It often seems that our military institutions are shrouded in secrecy. However, on November 30, 2018, the Canadian Forces eagerly welcomed us to the Peace Support Training Centre (PSTC) at CFB Kingston. While I have had the opportunity to visit military bases and engage with military personnel before, this experience was particularly eye-opening and left me with a heightened appreciation for the work being done by the Canadian Armed Forces.

Canadian annual military spending is approximately $20 billion, representing just 1.3% of our GDP and 1.2% of the global military spending (Stockholm International Peace Research Institute). As such, there is no expectation that Canada will boast the fastest fighter planes, the most capable tanks, or the largest number of personnel. Rather, there seems to have been a pragmatic and calculated decision to focus a portion of our limited military spending where Canada can have the greatest impact: peace support training.

Our first session at the PSTC introduced us to Trauma Hal, an incredibly realistic and technologically-advanced human dummy used for hands-on training of combat first aid. Trauma Hal’s chest moves with respiration, his pupils can dilate in response to light, his tongue can swell from shock, and he even has a pulse. All controlled from a tablet, he is loaded with sensors for immediate feedback when practicing simulated first aid. We had the opportunity to try performing CPR compressions and graphs monitored whether our compressions were deep enough and fast enough. In more complex scenarios, Trauma Hal can be attached to appendages with gunshot wounds or trauma from mine explosions and programmed to respond to the student’s actions, including bleeding out if a tourniquet is not correctly applied. Needless to say, I was extremely impressed with Trauma Hal and the modern technology available to support student learning at the centre.

After sitting amongst military personnel from throughout the base in the Routledge Dining Hall at lunch, we returned to the PSTC to learn about the threat of mines and other explosive devices. A collection of inert models in all shapes and sizes covered two tables to illustrate the wide variety of applications for explosive devices in modern warfare and the difficulty of detection.
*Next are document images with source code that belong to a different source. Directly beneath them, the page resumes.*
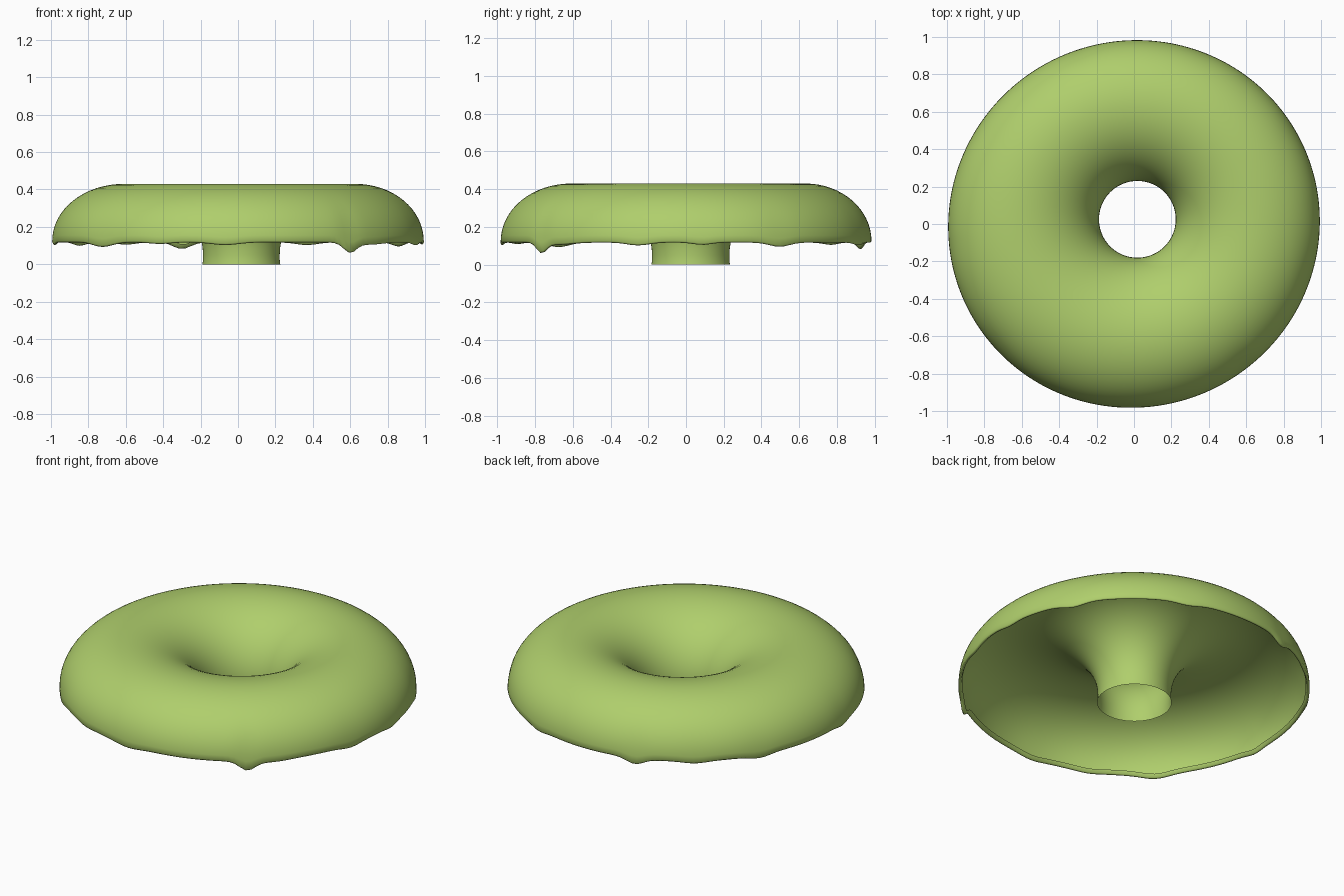
import bpy, bmesh, math

if "Cube" in bpy.data.objects:
    bpy.data.objects.remove(bpy.data.objects["Cube"])

SEGS = 192
CROWN_R, CROWN_Z = 0.62, 0.43      # top of the ring
HOLE_R, HOLE_Z = 0.205, 0.05       # narrowest part of the hole
RIM_Z = 0.125                      # average height of the outer rim

# drips along the rim: angle in degrees, depth, angular width
DRIPS = [(-52, .052, 3.5), (-44, .012, 8), (108, .035, 4), (-137, .024, 6),
         (-94, .014, 6), (30, .022, 5), (-15, .015, 5), (68, .014, 5),
         (150, .018, 5), (187, .015, 4), (-115, .008, 5), (5, .012, 4),
         (128, .012, 5)]


def rim_drop(a):
    """How far the icing runs down at angle a."""
    total = 0.0
    for deg, depth, width in DRIPS:
        d = (math.degrees(a) - deg + 180) % 360 - 180
        total += depth * math.exp(-(d / width) ** 2)
    return total


def outer_radius(a):
    """Slightly uneven, hand-shaped outline."""
    return 0.988 + 0.008 * math.cos(2 * (a - 0.7)) + 0.004 * math.cos(2 * a)


def profile(a):
    """Cross-section from the foot of the hole, over the crown, to the lip."""
    R = outer_radius(a)
    pts = [(HOLE_R + 0.003, 0.0), (HOLE_R, 0.025)]
    for i in range(17):                                  # hole wall to crown
        t = math.pi / 2 * i / 16
        pts.append((CROWN_R - (CROWN_R - HOLE_R) * math.cos(t),
                    HOLE_Z + (CROWN_Z - HOLE_Z) * math.sin(t)))
    drop = rim_drop(a)
    for i in range(1, 17):                               # crown to outer rim
        t = math.pi / 2 * i / 16
        s = i / 16
        pts.append((CROWN_R + (R - CROWN_R) * math.sin(t),
                    RIM_Z + (CROWN_Z - RIM_Z) * math.cos(t) - drop * s ** 6))
    z = RIM_Z - drop
    pts += [(R - 0.006, z - 0.008), (R - 0.015, z - 0.004), (R - 0.022, z + 0.016)]
    return pts


# icing shell
bm = bmesh.new()
rings = []
for k in range(SEGS):
    a = 2 * math.pi * k / SEGS
    ring = []
    for r, z in profile(a):
        off = max(0.0, min(1.0, (0.99 - r) / 0.78))      # hole sits off centre
        ring.append(bm.verts.new((r * math.cos(a) + 0.018 * off,
                                  r * math.sin(a) + 0.025 * off, z)))
    rings.append(ring)
for k in range(SEGS):
    p, q = rings[k], rings[(k + 1) % SEGS]
    for j in range(len(p) - 1):
        bm.faces.new((p[j], p[j + 1], q[j + 1], q[j]))
bmesh.ops.recalc_face_normals(bm, faces=bm.faces)
bm.normal_update()
# crown faces must point up
if sum(f.normal.z for f in bm.faces if f.calc_center_median().z > 0.4) < 0:
    bmesh.ops.reverse_faces(bm, faces=bm.faces)

mesh = bpy.data.meshes.new("donut_icing")
bm.to_mesh(mesh)
bm.free()
icing = bpy.data.objects.new("donut_icing", mesh)
bpy.context.collection.objects.link(icing)
mesh.shade_smooth()

mat = bpy.data.materials.new("green_icing")
mat.diffuse_color = (0.43, 0.62, 0.15, 1)
mat.use_nodes = True
mat.node_tree.nodes["Principled BSDF"].inputs["Base Color"].default_value = mat.diffuse_color
mesh.materials.append(mat)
In fact, the Master Corporal leading the presentation suggested that crawling along the ground with a long stick for prodding remains one of the best methods. To prepare soldiers for deployment to regions with explosive threats, the Canadian Forces create simulated minefields, complete with explosions. Equipped with safety goggles and hearing protection, we went outside and watched some ‘practice mines’ being set-off. By stepping on a pin buried under leaves, for example, a pressurized carbon dioxide cartridge was punctured causing a startling “BOOM” and sending a plume of grey powder billowing above. It was a simple tool, yet extremely important to save lives.

While obviously serving as a training centre for Canadian Forces personnel, the PSTC also provides training to Global Affairs Canada staff being deployed to hazardous environments and welcomes military personnel from allied forces all around the world. For example, the Canadian Forces recently supported the Lebanese Armed Forces in designing and facilitating civil-military cooperation training. While the mission only involved a few Canadian Forces personnel in Lebanon over the period of a few months, the impact is long-lasting. It has forged stronger ties between the Canadian and Lebanese forces and has empowered the Lebanese Armed Forces with knowledge that can be passed on. The United States may have given Lebanon armoured vehicles with a much larger price tag, but Canada’s contribution strategically capitalizes on our strengths in training and further strengthens military and diplomatic relationships.

While Canada may not be as actively involved in UN peacekeeping missions, our trip to the PSTC demonstrated to me that the philosophy remains important to the Canadian Armed Forces and guides some of the important work they do. Everyone we encountered at the PSTC was extremely willing to share their experiences with us and I am thankful to have had the opportunity to learn from them.